Plains Indian Round Dance

A painting of a traditional round dance courtesy of National Archives and Records Administration.

The unique buzz of hand drums give a distinct sound to round dance ceremonies. Originally started with the plains area tribes, the round dance has spread throughout Indian country and was started as a means to bring communities together, usually during winter months, to share songs and stories and to have fun. The round dance songs usually consist of love, loss, and humor. In recent times, the round dance has become a tool of community organizing and coming together for certain causes, as seen in the recent Idle No More movement.

The round dance consists of a group of hand drummers standing in the center singing songs while groups of people dance in a circular movement around the drummers. Sometimes the dancers will join hands while dancing, but depending on how many people are dancing they may not join hands. Round dances can be smaller family/friends gatherings to larger events which bring many communities together. Some round dances may consist of tens of people to thousands.


An Idle No More round dance at the Mall of American in Twin Cities, MN (photo courtesy Last Real Indians Tumblr).

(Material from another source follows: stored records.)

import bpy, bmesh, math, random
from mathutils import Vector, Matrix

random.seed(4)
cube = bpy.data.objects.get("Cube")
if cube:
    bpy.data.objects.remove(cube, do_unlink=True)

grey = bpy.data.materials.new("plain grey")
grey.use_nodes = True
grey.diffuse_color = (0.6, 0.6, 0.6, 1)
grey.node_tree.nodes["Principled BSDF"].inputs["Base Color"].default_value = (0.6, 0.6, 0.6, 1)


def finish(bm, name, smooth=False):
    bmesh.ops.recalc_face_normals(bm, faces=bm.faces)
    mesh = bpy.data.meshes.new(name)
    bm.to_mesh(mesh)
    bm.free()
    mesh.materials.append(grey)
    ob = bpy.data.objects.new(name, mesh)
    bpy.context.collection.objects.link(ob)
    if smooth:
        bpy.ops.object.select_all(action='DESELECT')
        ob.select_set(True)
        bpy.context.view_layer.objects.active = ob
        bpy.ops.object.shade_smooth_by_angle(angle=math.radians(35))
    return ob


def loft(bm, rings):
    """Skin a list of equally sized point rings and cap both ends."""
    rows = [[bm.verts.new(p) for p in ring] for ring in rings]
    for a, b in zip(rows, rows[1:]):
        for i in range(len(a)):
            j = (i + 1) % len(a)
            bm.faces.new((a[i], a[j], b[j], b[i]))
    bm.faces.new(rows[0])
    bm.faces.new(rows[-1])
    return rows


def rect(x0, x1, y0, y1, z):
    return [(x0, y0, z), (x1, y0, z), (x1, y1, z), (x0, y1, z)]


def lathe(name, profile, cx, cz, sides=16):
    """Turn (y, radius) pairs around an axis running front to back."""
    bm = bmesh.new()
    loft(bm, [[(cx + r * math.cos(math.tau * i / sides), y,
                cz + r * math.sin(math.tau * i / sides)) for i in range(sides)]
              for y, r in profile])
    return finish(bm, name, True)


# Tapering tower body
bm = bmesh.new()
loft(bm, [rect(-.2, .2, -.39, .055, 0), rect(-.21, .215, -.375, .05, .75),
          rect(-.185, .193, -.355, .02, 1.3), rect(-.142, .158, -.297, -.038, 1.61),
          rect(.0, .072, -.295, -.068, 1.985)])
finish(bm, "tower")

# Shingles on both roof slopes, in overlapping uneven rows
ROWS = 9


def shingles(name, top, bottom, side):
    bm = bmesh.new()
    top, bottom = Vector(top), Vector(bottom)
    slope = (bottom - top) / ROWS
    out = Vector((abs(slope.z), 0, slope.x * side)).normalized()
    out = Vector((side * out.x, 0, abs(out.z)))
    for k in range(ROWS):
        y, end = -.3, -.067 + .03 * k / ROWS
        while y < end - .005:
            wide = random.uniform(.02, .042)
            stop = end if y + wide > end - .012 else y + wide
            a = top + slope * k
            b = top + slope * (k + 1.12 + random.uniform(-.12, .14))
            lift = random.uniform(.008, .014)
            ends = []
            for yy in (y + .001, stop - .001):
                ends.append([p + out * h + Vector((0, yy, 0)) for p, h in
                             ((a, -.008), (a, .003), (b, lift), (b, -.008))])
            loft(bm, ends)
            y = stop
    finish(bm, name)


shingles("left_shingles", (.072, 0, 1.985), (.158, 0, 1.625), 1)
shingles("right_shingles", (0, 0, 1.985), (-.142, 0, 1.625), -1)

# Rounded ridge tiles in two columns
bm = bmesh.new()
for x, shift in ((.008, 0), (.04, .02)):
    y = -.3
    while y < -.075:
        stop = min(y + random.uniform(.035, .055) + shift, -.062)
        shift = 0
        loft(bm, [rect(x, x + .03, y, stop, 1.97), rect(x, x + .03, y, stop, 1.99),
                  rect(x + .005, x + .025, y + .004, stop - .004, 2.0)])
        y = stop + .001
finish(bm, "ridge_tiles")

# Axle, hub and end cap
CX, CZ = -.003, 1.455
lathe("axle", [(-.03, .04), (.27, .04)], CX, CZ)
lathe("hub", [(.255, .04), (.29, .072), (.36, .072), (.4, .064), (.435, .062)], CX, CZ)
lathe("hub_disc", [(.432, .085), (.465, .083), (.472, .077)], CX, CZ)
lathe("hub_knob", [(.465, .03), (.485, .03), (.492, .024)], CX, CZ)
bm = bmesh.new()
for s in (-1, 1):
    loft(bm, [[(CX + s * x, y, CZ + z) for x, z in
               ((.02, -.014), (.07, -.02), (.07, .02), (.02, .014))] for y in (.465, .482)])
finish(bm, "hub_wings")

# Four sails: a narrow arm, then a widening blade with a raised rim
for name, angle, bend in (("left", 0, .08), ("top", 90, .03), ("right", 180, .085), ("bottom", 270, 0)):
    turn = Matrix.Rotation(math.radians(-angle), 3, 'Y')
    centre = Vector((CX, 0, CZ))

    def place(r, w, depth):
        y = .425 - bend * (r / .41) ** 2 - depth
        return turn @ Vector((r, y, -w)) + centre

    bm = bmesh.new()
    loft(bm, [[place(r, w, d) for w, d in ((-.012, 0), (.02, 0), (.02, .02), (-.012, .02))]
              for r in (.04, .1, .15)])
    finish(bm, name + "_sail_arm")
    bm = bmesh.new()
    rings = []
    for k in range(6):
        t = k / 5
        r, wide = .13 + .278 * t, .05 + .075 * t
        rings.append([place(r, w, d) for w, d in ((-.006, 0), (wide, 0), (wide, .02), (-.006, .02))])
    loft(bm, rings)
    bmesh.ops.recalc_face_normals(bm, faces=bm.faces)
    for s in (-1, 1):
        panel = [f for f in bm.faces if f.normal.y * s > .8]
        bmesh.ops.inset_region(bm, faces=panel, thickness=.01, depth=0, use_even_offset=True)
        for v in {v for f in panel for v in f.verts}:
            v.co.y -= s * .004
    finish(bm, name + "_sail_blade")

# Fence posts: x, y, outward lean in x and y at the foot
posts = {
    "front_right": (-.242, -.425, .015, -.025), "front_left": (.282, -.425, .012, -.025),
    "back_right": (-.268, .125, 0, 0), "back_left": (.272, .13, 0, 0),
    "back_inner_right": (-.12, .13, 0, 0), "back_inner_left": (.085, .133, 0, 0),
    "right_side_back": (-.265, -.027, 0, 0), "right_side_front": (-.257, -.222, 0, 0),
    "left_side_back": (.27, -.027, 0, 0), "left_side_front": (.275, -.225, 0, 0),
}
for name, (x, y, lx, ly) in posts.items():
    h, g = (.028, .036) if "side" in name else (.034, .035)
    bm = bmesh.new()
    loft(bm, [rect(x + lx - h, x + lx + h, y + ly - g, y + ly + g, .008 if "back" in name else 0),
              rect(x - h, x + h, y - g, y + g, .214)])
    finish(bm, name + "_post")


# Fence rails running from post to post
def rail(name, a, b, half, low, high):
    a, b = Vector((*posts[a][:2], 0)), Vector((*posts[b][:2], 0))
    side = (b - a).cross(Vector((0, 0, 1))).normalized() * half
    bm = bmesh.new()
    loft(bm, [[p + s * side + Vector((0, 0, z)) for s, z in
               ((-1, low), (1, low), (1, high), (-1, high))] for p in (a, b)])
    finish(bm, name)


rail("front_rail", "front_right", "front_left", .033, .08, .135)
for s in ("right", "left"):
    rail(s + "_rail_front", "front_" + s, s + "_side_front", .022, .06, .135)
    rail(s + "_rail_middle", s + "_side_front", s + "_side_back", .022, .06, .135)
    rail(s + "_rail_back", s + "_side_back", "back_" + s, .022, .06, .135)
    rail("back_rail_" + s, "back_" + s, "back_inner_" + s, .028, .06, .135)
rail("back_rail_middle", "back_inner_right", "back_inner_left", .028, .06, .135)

Originally the round dance was to bring people together during the lonely winter months. Folks would gather to sing songs, dance, and otherwise socialize. The smaller community round dances would sometimes be sponsored by one family, who provided food to participants. After the round dance another family would sponsor the next round dance. The round dance is a way for community members to share food, stories, and song.

Recently, the round dance has been used as a way of mobilizing communities around certain issues affecting people and tribes in Indian Country. Starting in December of 2012, the Idle No More movement spread across Indian Country. Communities came together in solidarity with Canadian tribes to bring awareness to treaty issues between the tribes, the government of Canada, and the British crown. News of the Idle No More movement spread across the globe as Indian people used the round dance in a public “flash mob” style event to bring awareness.

The flash mob was a public dance, often performed in crowded areas like malls, train stations, or parks. Idle No More round dances began popping up around major US and Canadian cities including thousands of people gathering in the Saskatoon Mall, Seattle’s Southcenter Mall, and the Twin Cities Mall of America.

While Idle No More gained momentum other people around the world had their own round dances in Europe, the Middle East, and Australia; lending their support to the Indian people of Canada. While keeping with the theme of community, the Idle No More movement brought and continues to bring people together around causes that affect Indian people.

The Salish Kootenai College Student Senate recently held their first annual “Good Vibes” round dance as a way for the students and the community to come together and share positive energy. The event was held at the college event center in Pablo, MT, the headquarters of the Flathead Reservation. Food and prizes were offered to the students and community members who came to support the event. The Student Senate hopes that this event will be continued annually as a way for the students of Salish Kootenai College, many coming from tribes throughout the US and Canada, to give back to the people of the Confederated Salish and Kootenai Tribes and its many residents of the reservation.

Knowledge of The Past. Vision for The Future.